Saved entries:
++++++++
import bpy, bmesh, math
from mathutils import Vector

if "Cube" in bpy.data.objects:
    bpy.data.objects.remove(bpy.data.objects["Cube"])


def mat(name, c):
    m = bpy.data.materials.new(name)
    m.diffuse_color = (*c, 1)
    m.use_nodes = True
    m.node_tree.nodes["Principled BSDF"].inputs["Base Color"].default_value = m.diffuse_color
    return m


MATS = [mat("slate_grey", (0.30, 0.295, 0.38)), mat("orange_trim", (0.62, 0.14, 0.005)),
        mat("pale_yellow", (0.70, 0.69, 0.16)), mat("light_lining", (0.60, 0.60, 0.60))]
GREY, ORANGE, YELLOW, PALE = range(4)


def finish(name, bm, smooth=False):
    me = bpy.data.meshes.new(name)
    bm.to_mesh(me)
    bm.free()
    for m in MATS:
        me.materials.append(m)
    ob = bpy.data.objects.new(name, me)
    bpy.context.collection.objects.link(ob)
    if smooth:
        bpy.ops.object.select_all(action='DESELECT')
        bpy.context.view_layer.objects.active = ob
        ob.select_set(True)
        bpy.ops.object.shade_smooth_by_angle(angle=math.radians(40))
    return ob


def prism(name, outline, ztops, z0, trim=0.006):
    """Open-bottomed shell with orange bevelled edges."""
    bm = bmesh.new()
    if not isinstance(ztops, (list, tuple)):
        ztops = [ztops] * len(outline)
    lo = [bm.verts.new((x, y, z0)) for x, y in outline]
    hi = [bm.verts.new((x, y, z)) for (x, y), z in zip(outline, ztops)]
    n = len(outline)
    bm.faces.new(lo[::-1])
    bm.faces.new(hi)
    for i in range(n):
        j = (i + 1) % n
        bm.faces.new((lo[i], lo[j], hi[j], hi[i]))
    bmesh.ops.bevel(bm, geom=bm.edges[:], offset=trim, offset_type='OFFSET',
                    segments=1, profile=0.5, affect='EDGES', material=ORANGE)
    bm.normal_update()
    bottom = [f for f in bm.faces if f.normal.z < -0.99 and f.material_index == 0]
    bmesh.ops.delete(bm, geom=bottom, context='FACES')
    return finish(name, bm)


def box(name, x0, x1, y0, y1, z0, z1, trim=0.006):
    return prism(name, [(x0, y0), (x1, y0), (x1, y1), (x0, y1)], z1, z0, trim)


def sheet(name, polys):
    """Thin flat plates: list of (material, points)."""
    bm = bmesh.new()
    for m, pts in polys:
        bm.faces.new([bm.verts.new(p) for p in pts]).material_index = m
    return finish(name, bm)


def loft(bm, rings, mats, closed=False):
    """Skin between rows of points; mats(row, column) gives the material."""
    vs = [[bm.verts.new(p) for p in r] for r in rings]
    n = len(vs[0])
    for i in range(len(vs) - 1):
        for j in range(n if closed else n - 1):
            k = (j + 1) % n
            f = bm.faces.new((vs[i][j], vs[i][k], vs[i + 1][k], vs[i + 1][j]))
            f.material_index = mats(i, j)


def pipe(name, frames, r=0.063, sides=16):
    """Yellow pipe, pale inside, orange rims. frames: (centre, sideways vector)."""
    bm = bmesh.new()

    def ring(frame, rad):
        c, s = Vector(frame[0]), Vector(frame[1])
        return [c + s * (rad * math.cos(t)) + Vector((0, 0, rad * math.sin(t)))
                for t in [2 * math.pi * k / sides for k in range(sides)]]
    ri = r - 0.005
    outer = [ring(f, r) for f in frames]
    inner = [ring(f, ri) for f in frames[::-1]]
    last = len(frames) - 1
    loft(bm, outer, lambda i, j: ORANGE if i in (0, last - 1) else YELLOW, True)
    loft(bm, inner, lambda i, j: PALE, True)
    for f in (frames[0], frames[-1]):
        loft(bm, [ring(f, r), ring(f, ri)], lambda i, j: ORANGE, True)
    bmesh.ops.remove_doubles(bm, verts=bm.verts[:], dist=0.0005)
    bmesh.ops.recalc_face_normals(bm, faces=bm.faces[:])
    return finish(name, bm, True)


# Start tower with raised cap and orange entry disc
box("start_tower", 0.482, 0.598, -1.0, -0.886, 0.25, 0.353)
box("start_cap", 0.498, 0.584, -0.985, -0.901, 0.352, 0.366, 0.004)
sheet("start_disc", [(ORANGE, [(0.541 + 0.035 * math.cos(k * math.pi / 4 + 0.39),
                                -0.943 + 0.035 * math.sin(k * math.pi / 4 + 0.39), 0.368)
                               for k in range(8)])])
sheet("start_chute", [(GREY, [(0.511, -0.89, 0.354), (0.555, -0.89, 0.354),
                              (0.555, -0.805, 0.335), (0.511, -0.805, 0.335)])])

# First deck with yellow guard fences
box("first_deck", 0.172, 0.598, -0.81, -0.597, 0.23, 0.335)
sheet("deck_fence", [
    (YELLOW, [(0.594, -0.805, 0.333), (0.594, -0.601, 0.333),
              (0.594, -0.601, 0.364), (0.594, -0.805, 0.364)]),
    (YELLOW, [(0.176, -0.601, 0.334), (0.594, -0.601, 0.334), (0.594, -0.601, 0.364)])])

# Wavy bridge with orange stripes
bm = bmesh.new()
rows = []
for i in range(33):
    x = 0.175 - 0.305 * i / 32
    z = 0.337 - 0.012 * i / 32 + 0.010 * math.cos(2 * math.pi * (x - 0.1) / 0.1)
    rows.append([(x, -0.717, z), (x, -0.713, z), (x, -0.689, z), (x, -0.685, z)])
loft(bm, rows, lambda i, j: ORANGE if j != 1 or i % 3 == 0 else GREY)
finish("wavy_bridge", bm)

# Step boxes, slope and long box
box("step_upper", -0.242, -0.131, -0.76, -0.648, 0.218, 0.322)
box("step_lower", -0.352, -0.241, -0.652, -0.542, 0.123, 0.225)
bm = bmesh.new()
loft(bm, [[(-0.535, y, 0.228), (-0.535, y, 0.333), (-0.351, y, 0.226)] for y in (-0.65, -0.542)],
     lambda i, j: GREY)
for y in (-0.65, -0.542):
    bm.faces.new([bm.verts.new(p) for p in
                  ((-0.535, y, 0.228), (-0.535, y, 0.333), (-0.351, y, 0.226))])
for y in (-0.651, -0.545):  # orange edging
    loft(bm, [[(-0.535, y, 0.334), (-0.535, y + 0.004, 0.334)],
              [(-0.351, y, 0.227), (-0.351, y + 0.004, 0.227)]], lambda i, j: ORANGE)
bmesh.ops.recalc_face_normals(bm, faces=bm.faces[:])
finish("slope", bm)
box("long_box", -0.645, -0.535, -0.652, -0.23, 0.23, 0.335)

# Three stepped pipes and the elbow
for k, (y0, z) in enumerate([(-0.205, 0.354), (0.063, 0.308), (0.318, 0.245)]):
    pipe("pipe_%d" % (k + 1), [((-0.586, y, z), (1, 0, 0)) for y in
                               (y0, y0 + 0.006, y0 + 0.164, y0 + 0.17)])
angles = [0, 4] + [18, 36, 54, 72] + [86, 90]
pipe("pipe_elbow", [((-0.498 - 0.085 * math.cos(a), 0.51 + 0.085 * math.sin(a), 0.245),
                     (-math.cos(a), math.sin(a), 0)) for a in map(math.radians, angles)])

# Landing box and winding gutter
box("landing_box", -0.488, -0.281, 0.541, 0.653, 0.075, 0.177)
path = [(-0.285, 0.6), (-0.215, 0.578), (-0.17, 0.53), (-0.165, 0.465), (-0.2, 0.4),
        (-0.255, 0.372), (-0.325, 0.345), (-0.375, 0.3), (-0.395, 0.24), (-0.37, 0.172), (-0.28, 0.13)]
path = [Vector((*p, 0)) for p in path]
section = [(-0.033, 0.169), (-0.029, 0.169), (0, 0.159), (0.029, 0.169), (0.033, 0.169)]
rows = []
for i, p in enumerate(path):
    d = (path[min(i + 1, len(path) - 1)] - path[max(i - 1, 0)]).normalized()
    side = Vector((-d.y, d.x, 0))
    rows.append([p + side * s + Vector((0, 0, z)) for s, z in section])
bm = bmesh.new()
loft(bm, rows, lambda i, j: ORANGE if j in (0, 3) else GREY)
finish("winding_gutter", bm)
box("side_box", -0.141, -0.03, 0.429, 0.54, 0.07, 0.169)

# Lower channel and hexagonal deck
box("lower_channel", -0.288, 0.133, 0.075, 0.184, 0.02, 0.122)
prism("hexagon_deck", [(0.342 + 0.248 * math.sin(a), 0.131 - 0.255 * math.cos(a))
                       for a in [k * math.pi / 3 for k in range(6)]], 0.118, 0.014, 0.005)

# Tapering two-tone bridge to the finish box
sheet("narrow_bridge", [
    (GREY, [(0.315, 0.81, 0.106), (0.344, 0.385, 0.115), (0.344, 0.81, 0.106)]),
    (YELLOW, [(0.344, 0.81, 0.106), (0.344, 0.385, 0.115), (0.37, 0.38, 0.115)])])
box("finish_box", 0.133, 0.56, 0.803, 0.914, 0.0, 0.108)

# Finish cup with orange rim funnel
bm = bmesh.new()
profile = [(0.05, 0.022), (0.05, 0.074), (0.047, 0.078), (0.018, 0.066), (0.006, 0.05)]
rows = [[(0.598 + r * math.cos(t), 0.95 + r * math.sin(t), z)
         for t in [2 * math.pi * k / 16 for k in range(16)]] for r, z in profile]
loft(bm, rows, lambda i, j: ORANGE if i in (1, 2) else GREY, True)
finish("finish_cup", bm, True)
++++++++
A single number is the answer here: how many lines above carry the string "return"?

— ANSWER TO THE PROBLEM —
7